Yet there’s no denying that the threat of climate change grows more urgent. Around the same time the Senate was moving forward on infrastructure, the United Nations Intergovernmental Panel on Climate Change was offering a grim assessment of where things stand, warning that some 14,000 studies suggest this summer’s deadly heat waves, storms and other extreme weather events, including this week’s destructive Hurricane Ida (turned tropical depression), are only going to get worse. As U.N. Secretary-General António Guterres observed, “the alarm bells are deafening.”
Already this year, the Dixie Fire has become California’s largest ever and record wildfires in Siberia are so huge they are pumping hundreds of millions of tons of carbon into the atmosphere at a loss of 19,000 square miles of vegetation, the equivalent of two Marylands. And speaking of Maryland, the climate change threat includes rising seas, saltwater intrusion, destruction of sensitive ecosystems like marshes, seafood and farm industry losses and more. The scorching temperatures of August alone posed an increasingly serious health threat.

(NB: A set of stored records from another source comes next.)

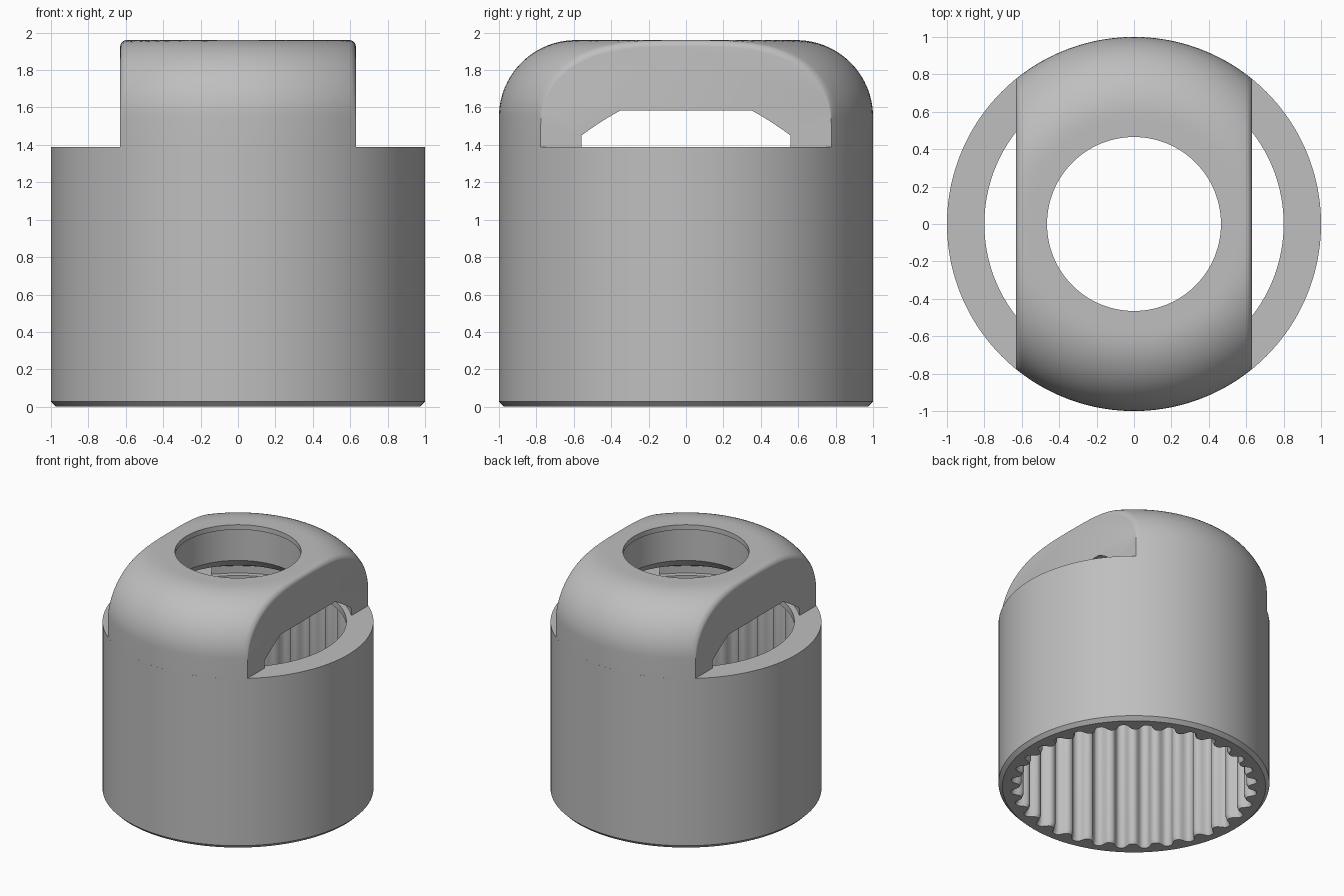
import bpy, bmesh, math

if "Cube" in bpy.data.objects:
    bpy.data.objects.remove(bpy.data.objects["Cube"])

TAU = math.tau
grey = bpy.data.materials.new("plain grey")
grey.diffuse_color = (0.52, 0.52, 0.52, 1)
grey.use_nodes = True
grey.node_tree.nodes["Principled BSDF"].inputs["Base Color"].default_value = grey.diffuse_color


def make(name, bm):
    bmesh.ops.recalc_face_normals(bm, faces=bm.faces)
    me = bpy.data.meshes.new(name)
    bm.to_mesh(me)
    bm.free()
    ob = bpy.data.objects.new(name, me)
    bpy.context.collection.objects.link(ob)
    me.materials.append(grey)
    return ob


def smooth(ob):
    bpy.ops.object.select_all(action='DESELECT')
    ob.select_set(True)
    bpy.context.view_layer.objects.active = ob
    bpy.ops.object.shade_smooth_by_angle(angle=math.radians(32))


def rings(bm, n, specs, closed):
    """Stack of rings (radius function or number, height), joined by quads."""
    loops = []
    for r, z in specs:
        loop = []
        for i in range(n):
            a = TAU * i / n
            rad = r(a) if callable(r) else r
            loop.append(bm.verts.new((rad * math.cos(a), rad * math.sin(a), z)))
        loops.append(loop)
    pairs = list(zip(loops, loops[1:]))
    if closed:
        pairs.append((loops[-1], loops[0]))
    else:
        bm.faces.new(loops[0])
        bm.faces.new(loops[-1])
    for p, q in pairs:
        for i in range(n):
            j = (i + 1) % n
            bm.faces.new((p[i], p[j], q[j], q[i]))


# Sleeve: chamfered tube with a splined bore and a plain lip on top
TEETH = 32


def spline(grow):
    return lambda a: 0.863 + grow + 0.033 * math.tanh(1.6 * math.cos(TEETH * a)) / math.tanh(1.6)


bm = bmesh.new()
rings(bm, TEETH * 12, [
    (0.972, 0), (1, 0.028), (1, 1.39), (0.8, 1.39), (0.8, 1.34),
    (spline(0), 1.34), (spline(0), 0.03), (spline(0.015), 0)], True)
smooth(make("sleeve", bm))

# Bridge: domed strap with flat sides and softened side edges
HALF, FILLET, BASE, TOP, DOME = 0.63, 0.032, 1.39, 1.96, 0.41


def dome_height(r):
    t = max(0.0, (r - (1 - DOME)) / DOME)
    return TOP - DOME + DOME * math.sqrt(max(0.0, 1 - t * t))


half_rows = []
for k in range(13):
    half_rows.append(((HALF - FILLET) * k / 12, 0))
for k in range(1, 7):
    a = math.pi / 2 * k / 6
    half_rows.append((HALF - FILLET + FILLET * math.sin(a), FILLET * (1 - math.cos(a))))
rows = [(-x, d) for x, d in reversed(half_rows[1:])] + half_rows

bm = bmesh.new()
grid = []
STEPS = 72
for x, drop in rows:
    ymax = math.sqrt(1 - x * x)
    row = [bm.verts.new((x, -ymax, BASE))]
    for i in range(STEPS + 1):
        y = ymax * math.sin(math.pi * (i / STEPS - 0.5))
        row.append(bm.verts.new((x, y, dome_height(math.hypot(x, y)) - drop)))
    row.append(bm.verts.new((x, ymax, BASE)))
    grid.append(row)
for p, q in zip(grid, grid[1:]):
    for i in range(len(p) - 1):
        bm.faces.new((p[i], p[i + 1], q[i + 1], q[i]))
bm.faces.new(grid[0])
bm.faces.new(grid[-1])
bm.faces.new([r[0] for r in grid] + [r[-1] for r in reversed(grid)])
bridge = make("bridge", bm)

# Cavity cutter: chamber, sloped shoulder, bore and thin top lip
bm = bmesh.new()
rings(bm, 128, [
    (0.843, 1.2), (0.843, 1.45), (0.72, 1.585), (0.56, 1.585),
    (0.485, 1.66), (0.485, 1.92), (0.465, 1.92), (0.465, 2.1)], False)
cutter = make("cavity_cutter", bm)
cutter.hide_render = True

mod = bridge.modifiers.new("cavity", 'BOOLEAN')
mod.operation = 'DIFFERENCE'
mod.solver = 'EXACT'
mod.object = cutter
bpy.context.view_layer.objects.active = bridge
bpy.ops.object.modifier_apply(modifier="cavity")
bpy.data.objects.remove(cutter)
smooth(bridge)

Here’s what Washington must make a priority. First, a serious investment in charging stations so that plug-in ownership does not restrict how far one can travel. Getting a fast-charge ought to be as convenient as getting a gasoline refill. Some have estimated the necessary investment at about 10 times what the Senate approved in the infrastructure bill. Second, tax rebates need to be targeted so that EVs are not simply toys for the wealthy. Prices for the new EV version of the Ford F-150, the “Lightning” pickup, for example, start at $53,000 compared to about $29,000 for the gasoline-burning standard. Bridging that $24,000 gap requires some government help (and, as we’ve noted before, a federal gasoline tax increase to reflect the real-world cost of carbon emissions). Spending more on research to develop lighter, greener and more efficient batteries would not hurt either.

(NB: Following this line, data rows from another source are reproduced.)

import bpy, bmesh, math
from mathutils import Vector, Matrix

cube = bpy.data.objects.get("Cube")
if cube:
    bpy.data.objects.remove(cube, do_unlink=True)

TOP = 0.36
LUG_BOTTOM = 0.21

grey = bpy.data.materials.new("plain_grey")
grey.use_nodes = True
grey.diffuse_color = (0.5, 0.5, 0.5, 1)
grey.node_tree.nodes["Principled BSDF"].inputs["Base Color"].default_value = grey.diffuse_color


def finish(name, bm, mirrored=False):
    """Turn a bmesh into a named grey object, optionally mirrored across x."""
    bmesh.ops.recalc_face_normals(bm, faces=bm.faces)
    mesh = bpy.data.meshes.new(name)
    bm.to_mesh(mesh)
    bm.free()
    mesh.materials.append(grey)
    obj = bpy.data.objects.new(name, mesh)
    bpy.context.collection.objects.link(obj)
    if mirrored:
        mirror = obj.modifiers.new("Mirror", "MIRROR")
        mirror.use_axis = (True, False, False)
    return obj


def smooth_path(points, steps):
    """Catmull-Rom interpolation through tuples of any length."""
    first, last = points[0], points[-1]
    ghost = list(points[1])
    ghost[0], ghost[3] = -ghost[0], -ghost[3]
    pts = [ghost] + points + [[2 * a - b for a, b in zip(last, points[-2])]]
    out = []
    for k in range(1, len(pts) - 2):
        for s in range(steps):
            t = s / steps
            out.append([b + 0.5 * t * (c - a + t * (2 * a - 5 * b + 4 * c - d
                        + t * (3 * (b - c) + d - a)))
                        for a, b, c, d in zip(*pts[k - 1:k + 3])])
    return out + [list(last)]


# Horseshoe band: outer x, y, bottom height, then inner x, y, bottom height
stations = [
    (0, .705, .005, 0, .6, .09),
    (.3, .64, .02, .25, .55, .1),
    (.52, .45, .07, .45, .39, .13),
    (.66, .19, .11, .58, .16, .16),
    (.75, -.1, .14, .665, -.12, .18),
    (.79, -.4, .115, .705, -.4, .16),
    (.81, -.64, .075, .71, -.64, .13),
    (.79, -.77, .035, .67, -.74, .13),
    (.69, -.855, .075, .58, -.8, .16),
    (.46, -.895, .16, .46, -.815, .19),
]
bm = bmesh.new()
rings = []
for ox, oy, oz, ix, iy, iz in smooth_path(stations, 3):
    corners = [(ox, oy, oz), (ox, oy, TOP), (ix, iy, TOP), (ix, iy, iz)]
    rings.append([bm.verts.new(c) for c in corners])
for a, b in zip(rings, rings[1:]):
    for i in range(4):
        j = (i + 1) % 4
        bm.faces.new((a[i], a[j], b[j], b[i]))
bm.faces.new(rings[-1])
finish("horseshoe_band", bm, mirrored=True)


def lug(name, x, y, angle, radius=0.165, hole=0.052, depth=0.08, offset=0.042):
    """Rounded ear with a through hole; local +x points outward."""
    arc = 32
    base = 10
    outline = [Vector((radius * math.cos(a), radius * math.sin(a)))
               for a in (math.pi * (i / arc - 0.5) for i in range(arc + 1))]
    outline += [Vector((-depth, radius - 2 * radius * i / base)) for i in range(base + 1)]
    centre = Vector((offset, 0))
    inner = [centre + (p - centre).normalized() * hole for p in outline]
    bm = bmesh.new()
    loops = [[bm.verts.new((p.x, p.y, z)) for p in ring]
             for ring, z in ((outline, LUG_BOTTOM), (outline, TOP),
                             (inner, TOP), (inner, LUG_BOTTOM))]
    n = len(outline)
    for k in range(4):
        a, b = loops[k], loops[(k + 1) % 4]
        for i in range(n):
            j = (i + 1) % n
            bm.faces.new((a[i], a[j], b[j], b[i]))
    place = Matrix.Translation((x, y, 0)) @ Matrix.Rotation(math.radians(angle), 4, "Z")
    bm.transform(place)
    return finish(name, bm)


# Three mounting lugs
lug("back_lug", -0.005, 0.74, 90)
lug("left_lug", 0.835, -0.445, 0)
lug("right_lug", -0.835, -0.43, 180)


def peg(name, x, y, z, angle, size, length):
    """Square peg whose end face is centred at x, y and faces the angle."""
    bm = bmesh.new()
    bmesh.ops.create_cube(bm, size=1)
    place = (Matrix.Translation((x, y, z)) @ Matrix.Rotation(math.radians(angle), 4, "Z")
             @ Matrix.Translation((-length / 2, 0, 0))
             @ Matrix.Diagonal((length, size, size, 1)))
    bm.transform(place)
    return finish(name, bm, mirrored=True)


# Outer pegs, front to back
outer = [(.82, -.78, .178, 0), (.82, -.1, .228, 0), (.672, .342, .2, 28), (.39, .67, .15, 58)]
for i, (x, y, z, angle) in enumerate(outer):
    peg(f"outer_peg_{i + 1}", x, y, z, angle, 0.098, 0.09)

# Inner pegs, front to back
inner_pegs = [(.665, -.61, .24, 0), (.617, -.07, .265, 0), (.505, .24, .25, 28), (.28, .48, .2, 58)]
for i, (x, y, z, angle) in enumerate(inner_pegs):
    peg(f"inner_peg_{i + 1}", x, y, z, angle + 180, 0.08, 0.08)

This is not progressivism, socialism, communism or whatever climate change-denying opponents are labeling it these days. Just look around the planet. Today, electric vehicles represent only about 2% of all U.S. vehicles. Other countries, China and much of Europe included, are well ahead of that pace. Expecting government to have a hand in this transportation revolution is not an assault on capitalism, it’s standard practice. Just as government mandated from the auto industry safety improvements in decades past like seat belts and air bags, cleaner cars with unleaded gas, catalytic converters and greater fuel efficiency, there is a role to play in helping steer humanity away from burning fossil fuels that are killing the planet and toward a more sustainable future before it’s too late.

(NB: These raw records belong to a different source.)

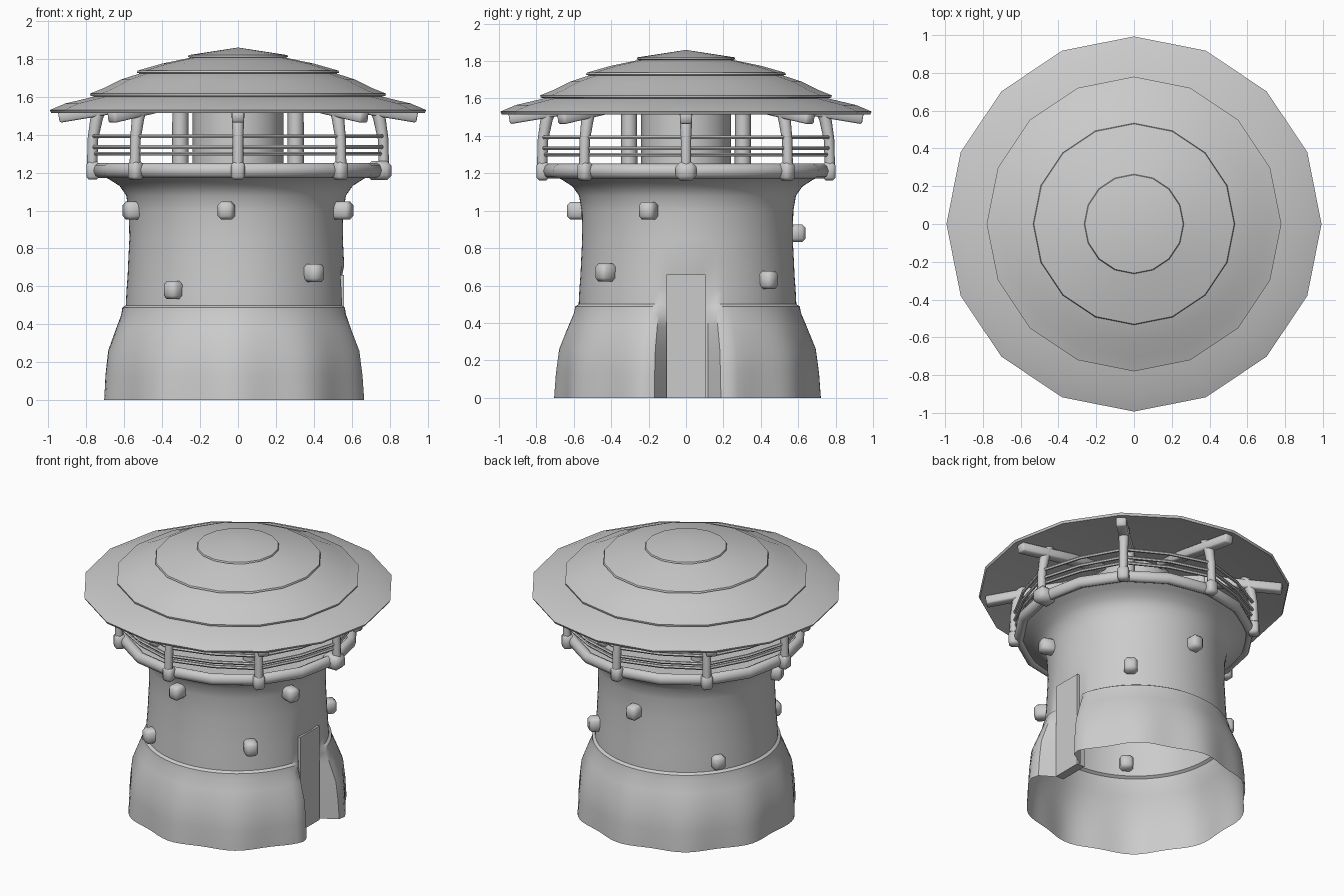
import bpy, bmesh
from math import sin, cos, pi, radians
from mathutils import Vector, Matrix

if "Cube" in bpy.data.objects:
    bpy.data.objects.remove(bpy.data.objects["Cube"])


def finish(name, bm, angle=35):
    bmesh.ops.recalc_face_normals(bm, faces=bm.faces)
    me = bpy.data.meshes.new(name)
    bm.to_mesh(me)
    bm.free()
    ob = bpy.data.objects.new(name, me)
    bpy.context.collection.objects.link(ob)
    bpy.ops.object.select_all(action='DESELECT')
    ob.select_set(True)
    bpy.context.view_layer.objects.active = ob
    bpy.ops.object.shade_smooth_by_angle(angle=radians(angle))
    return ob


def lathe(name, profile, sides, shape=None, angle=35):
    """Revolve (radius, z) points; shape(a, r, z) may alter the radius."""
    bm = bmesh.new()
    rings = []
    for r, z in profile:
        ring = []
        for i in range(sides):
            a = 2 * pi * i / sides
            rr = shape(a, r, z) if shape else r
            ring.append(bm.verts.new((rr * cos(a), rr * sin(a), z)))
        rings.append(ring)
    for lo, hi in zip(rings, rings[1:]):
        for i in range(sides):
            j = (i + 1) % sides
            bm.faces.new((lo[i], lo[j], hi[j], hi[i]))
    bmesh.ops.remove_doubles(bm, verts=bm.verts, dist=1e-5)
    return finish(name, bm, angle=angle)


def polar(a, r, z):
    return Vector((r * cos(a), r * sin(a), z))


def rod(name, points, radii, sides=8):
    """Round bar through a few points."""
    bm = bmesh.new()
    axis = (points[-1] - points[0]).normalized()
    rot = axis.to_track_quat('Z', 'Y')
    rings = [[bm.verts.new(p + rot @ Vector((r * cos(2 * pi * k / sides), r * sin(2 * pi * k / sides), 0)))
              for k in range(sides)] for p, r in zip(points, radii)]
    for lo, hi in zip(rings, rings[1:]):
        for k in range(sides):
            m = (k + 1) % sides
            bm.faces.new((lo[k], lo[m], hi[m], hi[k]))
    bm.faces.new(rings[0])
    bm.faces.new(rings[-1])
    return finish(name, bm, angle=50)


def block(name, a, r, z, size, pitch=0.0, bevel=0.015):
    """Bevelled block pointing outward at angle a."""
    bm = bmesh.new()
    bmesh.ops.create_cube(bm, size=1)
    bmesh.ops.scale(bm, vec=size, verts=bm.verts)
    if bevel:
        bmesh.ops.bevel(bm, geom=bm.edges[:], offset=bevel, segments=1, affect='EDGES')
    bm.transform(Matrix.Translation(polar(a, r, z)) @ Matrix.Rotation(a, 4, 'Z') @ Matrix.Rotation(pitch, 4, 'Y'))
    return finish(name, bm, angle=50)


# Tower wall: wavy flared skirt, pinched in around the doorway
def wall_shape(a, r, z):
    if z < 0.485:
        r += 0.014 * sin(10 * a - 1.2) * (1 - z / 0.49)
    d = abs((a + pi) % (2 * pi) - pi)
    w = min(max((d - radians(10.5)) / radians(6), 0), 1)
    w = w * w * (3 - 2 * w)
    if z < 0.69:
        r = min(r, 0.56) * (1 - w) + r * w
    return r


wall = lathe("tower_wall", [(0.70, 0), (0.694, 0.13), (0.68, 0.26), (0.635, 0.38), (0.607, 0.45),
                            (0.60, 0.488), (0.582, 0.50), (0.578, 0.58), (0.572, 0.66), (0.57, 0.71),
                            (0.563, 0.85), (0.566, 1.0), (0.58, 1.08), (0.615, 1.13), (0.67, 1.165),
                            (0.72, 1.19)], 96, wall_shape, 40)
wall.location = (-0.01, 0.008, 0)

# Door
block("door", 0, 0.53, 0.33, (0.06, 0.21, 0.66), bevel=0)

# Stones sticking out of the wall
for i, (deg, z) in enumerate([(264, 1.0), (235, 0.58), (-47, 0.67), (-20, 1.0),
                              (48, 0.63), (91, 0.88), (145, 0.56), (200, 1.0)]):
    block(f"wall_stone_{i}", radians(deg), 0.578, z, (0.12, 0.085, 0.095), bevel=0.018)

# Balcony floor and its rounded rim
lathe("balcony_floor", [(0, 1.19), (0.73, 1.19), (0.73, 1.22), (0, 1.22)], 16)
lathe("balcony_rim", [(0.735 + 0.034 * cos(k * pi / 4), 1.212 + 0.04 * sin(k * pi / 4)) for k in range(9)],
      16, angle=60)

# Posts, feet, rafters and rails around the balcony
for i in range(8):
    a, b = i * pi / 4, (i + 1) * pi / 4
    rod(f"balcony_post_{i}", [polar(a, 0.77, 1.2), polar(a, 0.765, 1.38), polar(a, 0.745, 1.49), polar(a, 0.71, 1.58)],
        [0.028, 0.028, 0.033, 0.035])
    if i:
        block(f"post_foot_{i}", a, 0.765, 1.21, (0.07, 0.072, 0.095))
    else:
        block("beam_end", a, 0.745, 1.21, (0.13, 0.11, 0.10), bevel=0.025)
    block(f"rafter_{i}", a, 0.6, 1.55, (0.70, 0.065, 0.06), pitch=0.165, bevel=0.008)
    for j, (z, r) in enumerate([(1.392, 0.765), (1.335, 0.765), (1.30, 0.755)]):
        mid = (a + b) / 2
        rod(f"rail_{i}_{j}", [polar(a, r, z), polar(mid, r * 0.965, z), polar(b, r, z)], [0.011] * 3, 6)

# Inner lantern drum and its four columns
lathe("inner_drum", [(0.24, 1.2), (0.24, 1.64)], 16)
for i in range(4):
    a = pi / 4 + i * pi / 2
    rod(f"inner_column_{i}", [polar(a, 0.43, 1.2), polar(a, 0.43, 1.62)], [0.044, 0.042])

# Stepped, layered roof
lathe("roof", [(0, 1.86), (0.26, 1.82), (0.264, 1.81), (0.252, 1.806), (0.40, 1.775), (0.53, 1.738),
               (0.534, 1.727), (0.518, 1.723), (0.62, 1.69), (0.71, 1.645), (0.78, 1.617), (0.778, 1.605),
               (0.757, 1.601), (0.91, 1.565), (0.993, 1.53), (0.985, 1.515), (0.7, 1.575), (0, 1.63)],
      16, angle=32)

Baltimore Sun editorial writers offer opinions and analysis on news and issues relevant to readers. They operate separately from the newsroom.